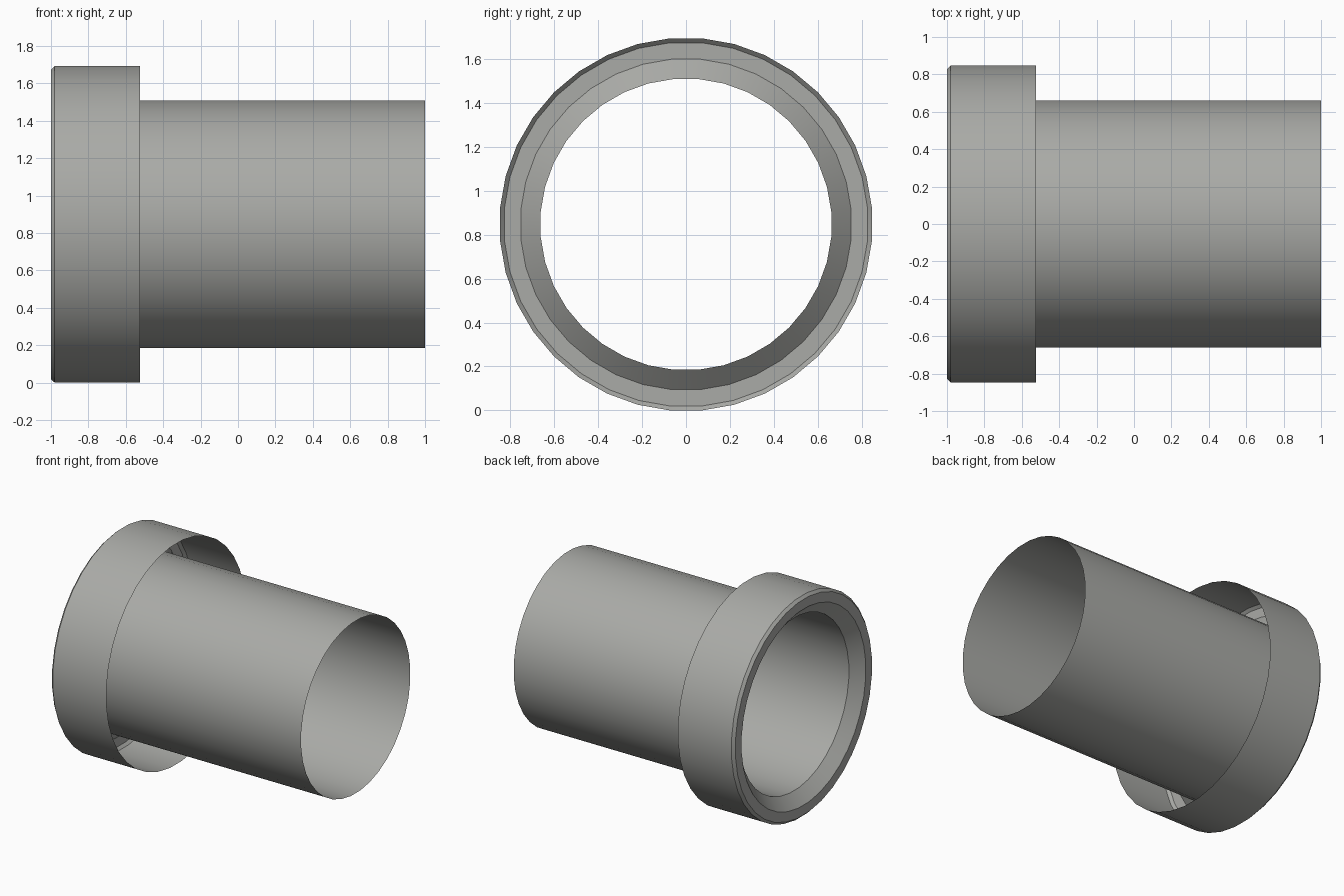
import bpy
import math

cube = bpy.data.objects.get("Cube")
if cube:
    bpy.data.objects.remove(cube, do_unlink=True)

SIDES = 36
AXIS_HEIGHT = 0.85 * math.cos(math.pi / SIDES)

grey = bpy.data.materials.new("warm_grey")
grey.use_nodes = True
colour = (0.40, 0.405, 0.385, 1)
grey.diffuse_color = colour
grey.node_tree.nodes["Principled BSDF"].inputs["Base Color"].default_value = colour


def revolve(name, profile):
    """Turn an open (x, radius) profile around the x axis into a thin shell."""
    verts, faces = [], []
    for x, radius in profile:
        for i in range(SIDES):
            a = 2 * math.pi * (i + 0.5) / SIDES
            verts.append((x, radius * math.cos(a), AXIS_HEIGHT + radius * math.sin(a)))
    for row in range(len(profile) - 1):
        for i in range(SIDES):
            j = (i + 1) % SIDES
            a, b = row * SIDES, (row + 1) * SIDES
            faces.append((a + i, b + i, b + j, a + j))
    mesh = bpy.data.meshes.new(name)
    mesh.from_pydata(verts, [], faces)
    mesh.materials.append(grey)
    obj = bpy.data.objects.new(name, mesh)
    bpy.context.collection.objects.link(obj)
    bpy.ops.object.select_all(action="DESELECT")
    obj.select_set(True)
    bpy.context.view_layer.objects.active = obj
    bpy.ops.object.shade_smooth_by_angle(angle=math.radians(30))
    return obj


# Open pipe
revolve("pipe", [(1.0, 0.664), (-0.92, 0.664)])

# Collar: open skirt, chamfer, flat rim and sloped lead-in meeting the pipe
revolve("collar", [(-0.525, 0.85), (-0.98, 0.85), (-1.0, 0.83),
                   (-1.0, 0.755), (-0.92, 0.664)])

Instructions to follow
Would you give the data above again word for word, skipping any images?

Output
import bpy
import math

cube = bpy.data.objects.get("Cube")
if cube:
    bpy.data.objects.remove(cube, do_unlink=True)

SIDES = 36
AXIS_HEIGHT = 0.85 * math.cos(math.pi / SIDES)

grey = bpy.data.materials.new("warm_grey")
grey.use_nodes = True
colour = (0.40, 0.405, 0.385, 1)
grey.diffuse_color = colour
grey.node_tree.nodes["Principled BSDF"].inputs["Base Color"].default_value = colour


def revolve(name, profile):
    """Turn an open (x, radius) profile around the x axis into a thin shell."""
    verts, faces = [], []
    for x, radius in profile:
        for i in range(SIDES):
            a = 2 * math.pi * (i + 0.5) / SIDES
            verts.append((x, radius * math.cos(a), AXIS_HEIGHT + radius * math.sin(a)))
    for row in range(len(profile) - 1):
        for i in range(SIDES):
            j = (i + 1) % SIDES
            a, b = row * SIDES, (row + 1) * SIDES
            faces.append((a + i, b + i, b + j, a + j))
    mesh = bpy.data.meshes.new(name)
    mesh.from_pydata(verts, [], faces)
    mesh.materials.append(grey)
    obj = bpy.data.objects.new(name, mesh)
    bpy.context.collection.objects.link(obj)
    bpy.ops.object.select_all(action="DESELECT")
    obj.select_set(True)
    bpy.context.view_layer.objects.active = obj
    bpy.ops.object.shade_smooth_by_angle(angle=math.radians(30))
    return obj


# Open pipe
revolve("pipe", [(1.0, 0.664), (-0.92, 0.664)])

# Collar: open skirt, chamfer, flat rim and sloped lead-in meeting the pipe
revolve("collar", [(-0.525, 0.85), (-0.98, 0.85), (-1.0, 0.83),
                   (-1.0, 0.755), (-0.92, 0.664)])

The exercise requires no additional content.